[[ RECORD EXCERPTS open ]]
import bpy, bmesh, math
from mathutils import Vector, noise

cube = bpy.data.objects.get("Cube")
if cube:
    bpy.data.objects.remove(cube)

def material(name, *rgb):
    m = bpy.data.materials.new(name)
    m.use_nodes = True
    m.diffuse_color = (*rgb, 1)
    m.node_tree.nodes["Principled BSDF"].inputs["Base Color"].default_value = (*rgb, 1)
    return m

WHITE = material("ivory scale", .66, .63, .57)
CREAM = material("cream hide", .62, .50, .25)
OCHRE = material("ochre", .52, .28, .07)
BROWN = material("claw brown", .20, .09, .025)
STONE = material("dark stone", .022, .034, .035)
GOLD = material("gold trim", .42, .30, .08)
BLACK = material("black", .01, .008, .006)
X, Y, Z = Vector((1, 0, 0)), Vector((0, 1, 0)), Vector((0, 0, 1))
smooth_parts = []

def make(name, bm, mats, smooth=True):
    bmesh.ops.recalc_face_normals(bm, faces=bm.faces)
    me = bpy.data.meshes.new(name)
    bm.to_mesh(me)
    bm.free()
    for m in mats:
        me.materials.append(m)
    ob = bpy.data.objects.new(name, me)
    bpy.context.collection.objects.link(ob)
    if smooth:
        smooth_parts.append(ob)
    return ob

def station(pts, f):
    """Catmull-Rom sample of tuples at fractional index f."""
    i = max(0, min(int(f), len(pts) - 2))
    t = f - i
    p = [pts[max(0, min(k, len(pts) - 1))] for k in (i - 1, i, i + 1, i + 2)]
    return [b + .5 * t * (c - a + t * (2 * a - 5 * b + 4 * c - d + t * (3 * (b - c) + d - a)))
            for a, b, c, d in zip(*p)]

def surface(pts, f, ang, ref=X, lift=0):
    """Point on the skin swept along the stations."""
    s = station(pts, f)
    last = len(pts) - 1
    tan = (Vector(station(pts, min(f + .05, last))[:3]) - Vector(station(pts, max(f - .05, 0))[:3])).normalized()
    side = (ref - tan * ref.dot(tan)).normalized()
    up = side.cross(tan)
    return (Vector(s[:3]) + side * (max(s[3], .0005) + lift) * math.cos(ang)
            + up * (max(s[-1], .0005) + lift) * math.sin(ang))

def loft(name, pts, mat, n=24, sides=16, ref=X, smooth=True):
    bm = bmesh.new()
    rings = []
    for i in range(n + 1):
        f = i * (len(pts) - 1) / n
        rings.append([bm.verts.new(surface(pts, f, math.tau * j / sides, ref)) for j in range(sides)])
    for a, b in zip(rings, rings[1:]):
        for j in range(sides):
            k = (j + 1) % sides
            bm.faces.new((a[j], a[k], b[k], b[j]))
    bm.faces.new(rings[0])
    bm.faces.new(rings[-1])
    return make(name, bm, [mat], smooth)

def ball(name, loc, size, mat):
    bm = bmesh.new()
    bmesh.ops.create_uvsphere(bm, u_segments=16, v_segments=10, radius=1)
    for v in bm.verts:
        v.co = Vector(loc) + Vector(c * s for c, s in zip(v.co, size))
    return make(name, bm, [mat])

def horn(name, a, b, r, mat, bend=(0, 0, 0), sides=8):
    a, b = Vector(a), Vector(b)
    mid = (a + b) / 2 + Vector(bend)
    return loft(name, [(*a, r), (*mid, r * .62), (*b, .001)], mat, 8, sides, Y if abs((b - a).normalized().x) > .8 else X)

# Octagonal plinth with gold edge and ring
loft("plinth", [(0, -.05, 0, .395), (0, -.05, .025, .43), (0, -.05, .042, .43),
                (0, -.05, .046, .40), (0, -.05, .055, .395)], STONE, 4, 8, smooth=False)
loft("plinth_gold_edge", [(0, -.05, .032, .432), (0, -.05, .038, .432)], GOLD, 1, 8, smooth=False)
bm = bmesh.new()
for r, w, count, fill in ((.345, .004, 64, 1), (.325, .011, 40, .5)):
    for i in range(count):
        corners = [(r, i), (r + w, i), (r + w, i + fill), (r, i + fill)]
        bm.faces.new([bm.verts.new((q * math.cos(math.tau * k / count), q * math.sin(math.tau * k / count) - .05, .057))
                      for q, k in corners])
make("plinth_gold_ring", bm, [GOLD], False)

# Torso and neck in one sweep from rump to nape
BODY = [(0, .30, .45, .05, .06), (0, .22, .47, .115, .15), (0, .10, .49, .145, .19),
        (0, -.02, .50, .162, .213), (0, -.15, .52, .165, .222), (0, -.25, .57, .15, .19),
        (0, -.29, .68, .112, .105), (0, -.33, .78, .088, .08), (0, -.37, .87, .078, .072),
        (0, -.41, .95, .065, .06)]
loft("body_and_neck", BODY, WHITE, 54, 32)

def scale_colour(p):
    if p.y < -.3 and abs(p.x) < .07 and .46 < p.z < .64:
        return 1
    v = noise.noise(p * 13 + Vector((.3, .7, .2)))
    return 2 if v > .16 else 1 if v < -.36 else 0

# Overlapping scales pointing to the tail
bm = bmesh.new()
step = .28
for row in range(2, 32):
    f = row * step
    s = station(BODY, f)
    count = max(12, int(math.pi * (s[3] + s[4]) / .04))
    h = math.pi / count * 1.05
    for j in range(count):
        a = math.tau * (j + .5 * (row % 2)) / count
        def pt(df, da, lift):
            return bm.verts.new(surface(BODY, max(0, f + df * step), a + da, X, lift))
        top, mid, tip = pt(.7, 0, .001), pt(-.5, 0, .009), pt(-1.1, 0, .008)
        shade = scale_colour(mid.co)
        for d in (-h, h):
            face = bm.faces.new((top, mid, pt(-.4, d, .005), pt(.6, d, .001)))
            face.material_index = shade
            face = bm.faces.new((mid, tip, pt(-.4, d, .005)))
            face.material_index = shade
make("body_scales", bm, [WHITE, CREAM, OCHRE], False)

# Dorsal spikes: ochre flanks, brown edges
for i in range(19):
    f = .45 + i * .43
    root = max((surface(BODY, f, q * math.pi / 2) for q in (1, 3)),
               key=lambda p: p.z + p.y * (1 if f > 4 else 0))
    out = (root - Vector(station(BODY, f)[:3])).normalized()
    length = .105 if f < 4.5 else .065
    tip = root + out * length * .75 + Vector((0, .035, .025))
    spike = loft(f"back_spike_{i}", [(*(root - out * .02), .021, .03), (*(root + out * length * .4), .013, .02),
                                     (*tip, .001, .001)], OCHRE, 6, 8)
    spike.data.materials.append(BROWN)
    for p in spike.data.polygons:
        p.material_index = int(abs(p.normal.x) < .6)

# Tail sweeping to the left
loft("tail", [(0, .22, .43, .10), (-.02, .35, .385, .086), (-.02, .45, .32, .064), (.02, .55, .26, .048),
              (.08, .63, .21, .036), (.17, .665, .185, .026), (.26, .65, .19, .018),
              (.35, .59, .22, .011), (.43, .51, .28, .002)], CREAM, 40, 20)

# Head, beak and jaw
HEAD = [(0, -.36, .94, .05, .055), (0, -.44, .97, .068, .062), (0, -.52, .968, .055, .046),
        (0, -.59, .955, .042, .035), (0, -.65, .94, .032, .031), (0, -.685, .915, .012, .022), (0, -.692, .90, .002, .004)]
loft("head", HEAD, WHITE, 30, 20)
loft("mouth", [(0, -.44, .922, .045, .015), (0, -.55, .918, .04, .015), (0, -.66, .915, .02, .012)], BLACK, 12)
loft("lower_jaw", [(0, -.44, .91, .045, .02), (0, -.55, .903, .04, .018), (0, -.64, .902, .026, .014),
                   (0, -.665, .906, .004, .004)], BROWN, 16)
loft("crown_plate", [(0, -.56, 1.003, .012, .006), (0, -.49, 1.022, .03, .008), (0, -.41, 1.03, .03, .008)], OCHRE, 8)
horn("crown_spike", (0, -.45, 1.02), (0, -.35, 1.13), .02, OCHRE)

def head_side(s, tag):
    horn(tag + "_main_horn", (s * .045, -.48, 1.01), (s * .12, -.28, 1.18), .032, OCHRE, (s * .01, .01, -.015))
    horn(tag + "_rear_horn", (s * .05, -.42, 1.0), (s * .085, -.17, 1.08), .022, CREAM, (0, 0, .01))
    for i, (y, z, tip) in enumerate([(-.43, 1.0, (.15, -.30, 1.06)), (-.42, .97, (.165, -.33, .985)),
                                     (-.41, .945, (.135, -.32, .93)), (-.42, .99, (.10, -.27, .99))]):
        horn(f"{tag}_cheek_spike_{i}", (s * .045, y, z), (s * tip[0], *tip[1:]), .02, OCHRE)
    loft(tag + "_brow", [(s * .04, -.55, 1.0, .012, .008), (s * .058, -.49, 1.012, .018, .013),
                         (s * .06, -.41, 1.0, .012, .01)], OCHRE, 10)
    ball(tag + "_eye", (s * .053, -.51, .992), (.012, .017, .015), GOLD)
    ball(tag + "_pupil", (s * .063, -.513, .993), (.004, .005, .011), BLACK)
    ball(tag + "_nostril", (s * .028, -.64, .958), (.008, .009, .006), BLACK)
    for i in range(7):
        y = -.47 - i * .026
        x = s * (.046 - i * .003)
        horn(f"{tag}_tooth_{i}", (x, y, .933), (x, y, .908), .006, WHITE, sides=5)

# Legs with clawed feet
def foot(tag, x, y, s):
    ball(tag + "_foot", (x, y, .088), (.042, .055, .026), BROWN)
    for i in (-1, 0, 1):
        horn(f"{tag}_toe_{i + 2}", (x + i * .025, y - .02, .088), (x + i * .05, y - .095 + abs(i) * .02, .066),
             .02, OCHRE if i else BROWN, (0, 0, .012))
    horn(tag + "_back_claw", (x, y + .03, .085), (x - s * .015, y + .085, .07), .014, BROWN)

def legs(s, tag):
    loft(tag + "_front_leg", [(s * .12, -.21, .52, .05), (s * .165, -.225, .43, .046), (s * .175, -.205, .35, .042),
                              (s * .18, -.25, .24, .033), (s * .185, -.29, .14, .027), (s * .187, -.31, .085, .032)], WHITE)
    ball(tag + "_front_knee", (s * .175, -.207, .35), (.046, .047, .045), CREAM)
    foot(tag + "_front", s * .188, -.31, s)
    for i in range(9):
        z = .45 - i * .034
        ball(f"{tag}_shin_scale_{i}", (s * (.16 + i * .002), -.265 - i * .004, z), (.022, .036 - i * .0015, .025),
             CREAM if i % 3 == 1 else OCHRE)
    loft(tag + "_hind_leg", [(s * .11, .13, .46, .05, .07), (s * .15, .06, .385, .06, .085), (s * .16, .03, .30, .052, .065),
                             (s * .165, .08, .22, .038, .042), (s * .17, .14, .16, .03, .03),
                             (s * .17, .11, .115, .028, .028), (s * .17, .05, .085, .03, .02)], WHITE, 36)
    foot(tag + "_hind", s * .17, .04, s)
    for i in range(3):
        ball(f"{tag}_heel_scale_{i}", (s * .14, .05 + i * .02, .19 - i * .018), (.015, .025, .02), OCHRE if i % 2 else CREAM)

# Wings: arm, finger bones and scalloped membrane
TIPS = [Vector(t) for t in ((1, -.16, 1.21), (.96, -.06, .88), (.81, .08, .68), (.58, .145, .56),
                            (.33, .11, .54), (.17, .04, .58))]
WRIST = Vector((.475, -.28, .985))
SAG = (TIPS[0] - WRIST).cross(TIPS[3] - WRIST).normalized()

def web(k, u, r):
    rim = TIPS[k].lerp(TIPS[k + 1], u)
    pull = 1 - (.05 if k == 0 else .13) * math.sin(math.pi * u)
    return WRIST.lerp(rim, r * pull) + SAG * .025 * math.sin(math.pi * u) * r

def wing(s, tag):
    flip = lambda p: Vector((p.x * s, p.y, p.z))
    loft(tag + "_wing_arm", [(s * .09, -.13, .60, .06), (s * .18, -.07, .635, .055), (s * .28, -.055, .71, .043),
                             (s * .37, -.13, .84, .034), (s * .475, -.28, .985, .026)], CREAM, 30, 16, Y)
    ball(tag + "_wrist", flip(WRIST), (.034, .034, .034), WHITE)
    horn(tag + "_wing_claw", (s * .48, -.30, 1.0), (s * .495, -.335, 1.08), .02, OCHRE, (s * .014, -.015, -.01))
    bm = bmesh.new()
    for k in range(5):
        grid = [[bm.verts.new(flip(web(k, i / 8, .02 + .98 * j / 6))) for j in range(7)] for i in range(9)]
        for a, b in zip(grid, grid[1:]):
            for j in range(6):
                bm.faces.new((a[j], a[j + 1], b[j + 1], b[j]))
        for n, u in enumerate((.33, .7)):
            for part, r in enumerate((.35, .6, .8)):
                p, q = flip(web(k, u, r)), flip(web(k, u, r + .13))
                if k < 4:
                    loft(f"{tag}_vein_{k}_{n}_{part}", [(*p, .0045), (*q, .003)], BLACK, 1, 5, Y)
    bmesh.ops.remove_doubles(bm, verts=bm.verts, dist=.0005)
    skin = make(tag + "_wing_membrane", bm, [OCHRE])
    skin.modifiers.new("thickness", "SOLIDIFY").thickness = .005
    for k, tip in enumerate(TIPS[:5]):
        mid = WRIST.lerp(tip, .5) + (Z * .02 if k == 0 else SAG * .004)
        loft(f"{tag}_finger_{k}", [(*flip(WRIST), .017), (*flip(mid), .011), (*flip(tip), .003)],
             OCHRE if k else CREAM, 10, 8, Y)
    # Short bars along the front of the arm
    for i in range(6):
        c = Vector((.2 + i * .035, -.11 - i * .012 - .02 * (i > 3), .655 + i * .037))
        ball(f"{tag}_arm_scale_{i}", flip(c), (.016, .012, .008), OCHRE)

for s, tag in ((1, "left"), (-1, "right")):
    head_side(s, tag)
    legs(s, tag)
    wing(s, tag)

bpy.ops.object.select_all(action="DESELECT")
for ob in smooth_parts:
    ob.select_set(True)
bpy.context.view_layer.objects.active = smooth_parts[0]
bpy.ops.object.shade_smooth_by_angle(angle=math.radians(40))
[[ RECORD EXCERPTS closed ]]
_PROBLEM TO SOLVE_. Starting with the first line of the records above, give back each line exactly until the line with "rings.append([bm.verts.new(surface(pts, f, math.tau" has been given as well.

_EXERCISE RESPONSE_.
import bpy, bmesh, math
from mathutils import Vector, noise

cube = bpy.data.objects.get("Cube")
if cube:
    bpy.data.objects.remove(cube)

def material(name, *rgb):
    m = bpy.data.materials.new(name)
    m.use_nodes = True
    m.diffuse_color = (*rgb, 1)
    m.node_tree.nodes["Principled BSDF"].inputs["Base Color"].default_value = (*rgb, 1)
    return m

WHITE = material("ivory scale", .66, .63, .57)
CREAM = material("cream hide", .62, .50, .25)
OCHRE = material("ochre", .52, .28, .07)
BROWN = material("claw brown", .20, .09, .025)
STONE = material("dark stone", .022, .034, .035)
GOLD = material("gold trim", .42, .30, .08)
BLACK = material("black", .01, .008, .006)
X, Y, Z = Vector((1, 0, 0)), Vector((0, 1, 0)), Vector((0, 0, 1))
smooth_parts = []

def make(name, bm, mats, smooth=True):
    bmesh.ops.recalc_face_normals(bm, faces=bm.faces)
    me = bpy.data.meshes.new(name)
    bm.to_mesh(me)
    bm.free()
    for m in mats:
        me.materials.append(m)
    ob = bpy.data.objects.new(name, me)
    bpy.context.collection.objects.link(ob)
    if smooth:
        smooth_parts.append(ob)
    return ob

def station(pts, f):
    """Catmull-Rom sample of tuples at fractional index f."""
    i = max(0, min(int(f), len(pts) - 2))
    t = f - i
    p = [pts[max(0, min(k, len(pts) - 1))] for k in (i - 1, i, i + 1, i + 2)]
    return [b + .5 * t * (c - a + t * (2 * a - 5 * b + 4 * c - d + t * (3 * (b - c) + d - a)))
            for a, b, c, d in zip(*p)]

def surface(pts, f, ang, ref=X, lift=0):
    """Point on the skin swept along the stations."""
    s = station(pts, f)
    last = len(pts) - 1
    tan = (Vector(station(pts, min(f + .05, last))[:3]) - Vector(station(pts, max(f - .05, 0))[:3])).normalized()
    side = (ref - tan * ref.dot(tan)).normalized()
    up = side.cross(tan)
    return (Vector(s[:3]) + side * (max(s[3], .0005) + lift) * math.cos(ang)
            + up * (max(s[-1], .0005) + lift) * math.sin(ang))

def loft(name, pts, mat, n=24, sides=16, ref=X, smooth=True):
    bm = bmesh.new()
    rings = []
    for i in range(n + 1):
        f = i * (len(pts) - 1) / n
        rings.append([bm.verts.new(surface(pts, f, math.tau * j / sides, ref)) for j in range(sides)])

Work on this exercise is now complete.